Below are the records; copy exactly the stretch from the line containing "bpy.context.collection.objects.link(obj)" through the line containing "for low, high", both ends included, and nothing else.

#####

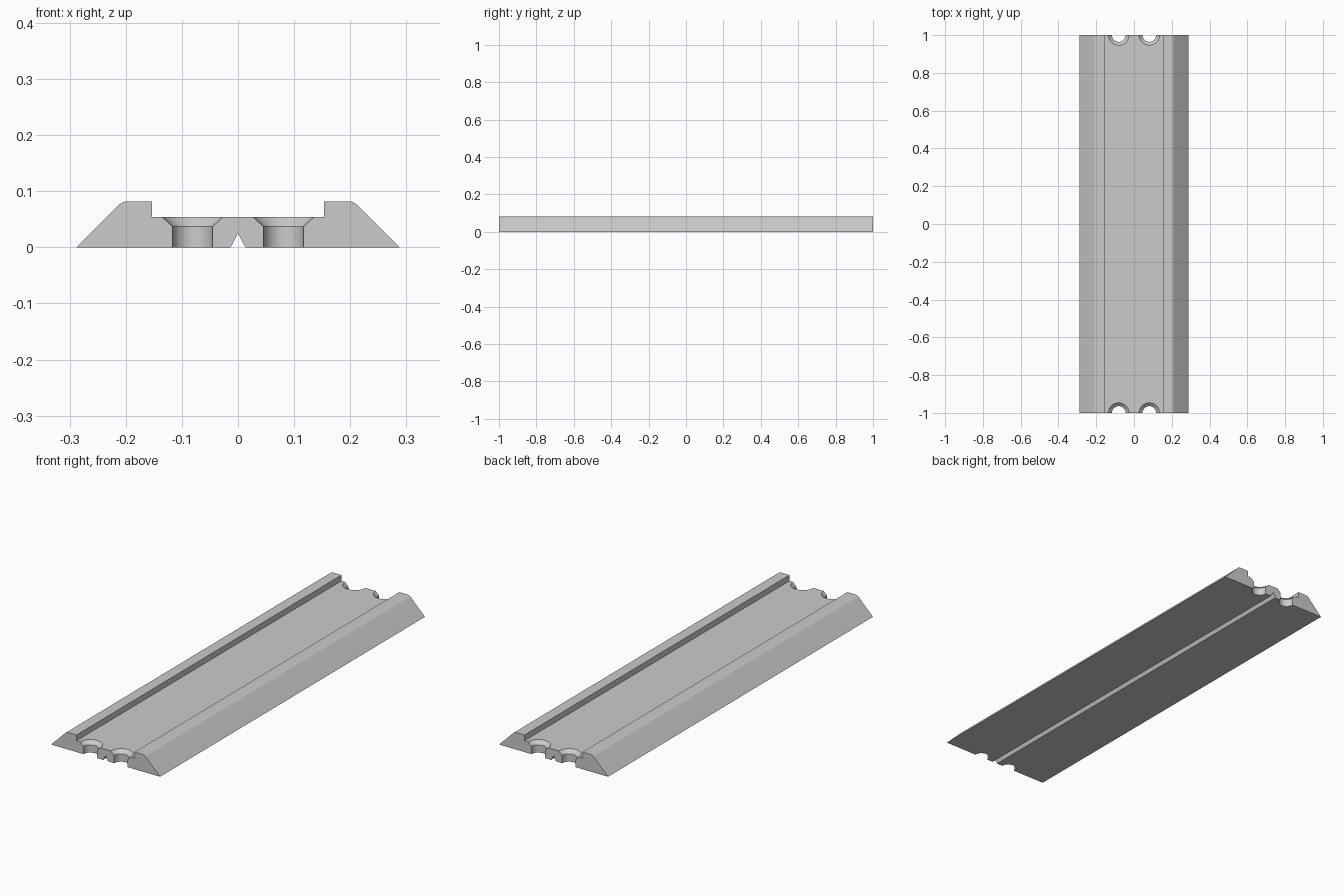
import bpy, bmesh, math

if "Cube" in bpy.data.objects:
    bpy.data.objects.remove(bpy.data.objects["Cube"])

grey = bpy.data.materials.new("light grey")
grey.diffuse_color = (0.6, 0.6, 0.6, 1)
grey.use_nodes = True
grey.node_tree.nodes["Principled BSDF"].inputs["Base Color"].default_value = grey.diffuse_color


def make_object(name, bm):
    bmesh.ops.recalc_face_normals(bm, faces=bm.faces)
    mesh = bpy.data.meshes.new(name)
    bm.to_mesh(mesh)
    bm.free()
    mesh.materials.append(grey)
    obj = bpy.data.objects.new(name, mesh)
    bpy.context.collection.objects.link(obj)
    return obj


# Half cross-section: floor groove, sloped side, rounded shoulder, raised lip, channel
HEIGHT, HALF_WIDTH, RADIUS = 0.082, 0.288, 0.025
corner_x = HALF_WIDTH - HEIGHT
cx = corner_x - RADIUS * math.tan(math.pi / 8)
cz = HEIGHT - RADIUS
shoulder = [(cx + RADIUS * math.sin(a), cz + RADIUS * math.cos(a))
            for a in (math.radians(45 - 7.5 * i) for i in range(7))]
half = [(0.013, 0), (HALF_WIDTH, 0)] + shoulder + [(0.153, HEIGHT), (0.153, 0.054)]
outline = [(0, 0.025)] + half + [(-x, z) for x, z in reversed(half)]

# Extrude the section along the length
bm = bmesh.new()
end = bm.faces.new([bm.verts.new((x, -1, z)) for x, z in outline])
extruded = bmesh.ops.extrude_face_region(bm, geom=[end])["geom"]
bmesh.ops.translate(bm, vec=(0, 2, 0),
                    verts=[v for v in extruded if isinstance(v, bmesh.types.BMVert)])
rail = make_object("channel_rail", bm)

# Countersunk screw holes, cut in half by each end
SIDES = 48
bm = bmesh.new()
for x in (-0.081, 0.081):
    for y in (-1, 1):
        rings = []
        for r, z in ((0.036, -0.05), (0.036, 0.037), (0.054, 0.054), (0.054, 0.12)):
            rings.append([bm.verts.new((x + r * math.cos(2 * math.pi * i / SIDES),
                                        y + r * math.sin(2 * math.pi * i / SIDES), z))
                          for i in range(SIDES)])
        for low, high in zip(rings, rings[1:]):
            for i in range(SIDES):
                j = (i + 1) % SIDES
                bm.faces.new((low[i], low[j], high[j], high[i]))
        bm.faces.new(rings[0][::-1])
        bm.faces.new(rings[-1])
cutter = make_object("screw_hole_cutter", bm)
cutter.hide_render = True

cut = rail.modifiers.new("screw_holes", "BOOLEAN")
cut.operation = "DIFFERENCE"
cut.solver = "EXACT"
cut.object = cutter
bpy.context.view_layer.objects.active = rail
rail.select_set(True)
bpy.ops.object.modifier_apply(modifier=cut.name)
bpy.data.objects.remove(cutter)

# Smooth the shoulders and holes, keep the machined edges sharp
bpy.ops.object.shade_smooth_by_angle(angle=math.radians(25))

#####

Task response:
    bpy.context.collection.objects.link(obj)
    return obj


# Half cross-section: floor groove, sloped side, rounded shoulder, raised lip, channel
HEIGHT, HALF_WIDTH, RADIUS = 0.082, 0.288, 0.025
corner_x = HALF_WIDTH - HEIGHT
cx = corner_x - RADIUS * math.tan(math.pi / 8)
cz = HEIGHT - RADIUS
shoulder = [(cx + RADIUS * math.sin(a), cz + RADIUS * math.cos(a))
            for a in (math.radians(45 - 7.5 * i) for i in range(7))]
half = [(0.013, 0), (HALF_WIDTH, 0)] + shoulder + [(0.153, HEIGHT), (0.153, 0.054)]
outline = [(0, 0.025)] + half + [(-x, z) for x, z in reversed(half)]

# Extrude the section along the length
bm = bmesh.new()
end = bm.faces.new([bm.verts.new((x, -1, z)) for x, z in outline])
extruded = bmesh.ops.extrude_face_region(bm, geom=[end])["geom"]
bmesh.ops.translate(bm, vec=(0, 2, 0),
                    verts=[v for v in extruded if isinstance(v, bmesh.types.BMVert)])
rail = make_object("channel_rail", bm)

# Countersunk screw holes, cut in half by each end
SIDES = 48
bm = bmesh.new()
for x in (-0.081, 0.081):
    for y in (-1, 1):
        rings = []
        for r, z in ((0.036, -0.05), (0.036, 0.037), (0.054, 0.054), (0.054, 0.12)):
            rings.append([bm.verts.new((x + r * math.cos(2 * math.pi * i / SIDES),
                                        y + r * math.sin(2 * math.pi * i / SIDES), z))
                          for i in range(SIDES)])
        for low, high in zip(rings, rings[1:]):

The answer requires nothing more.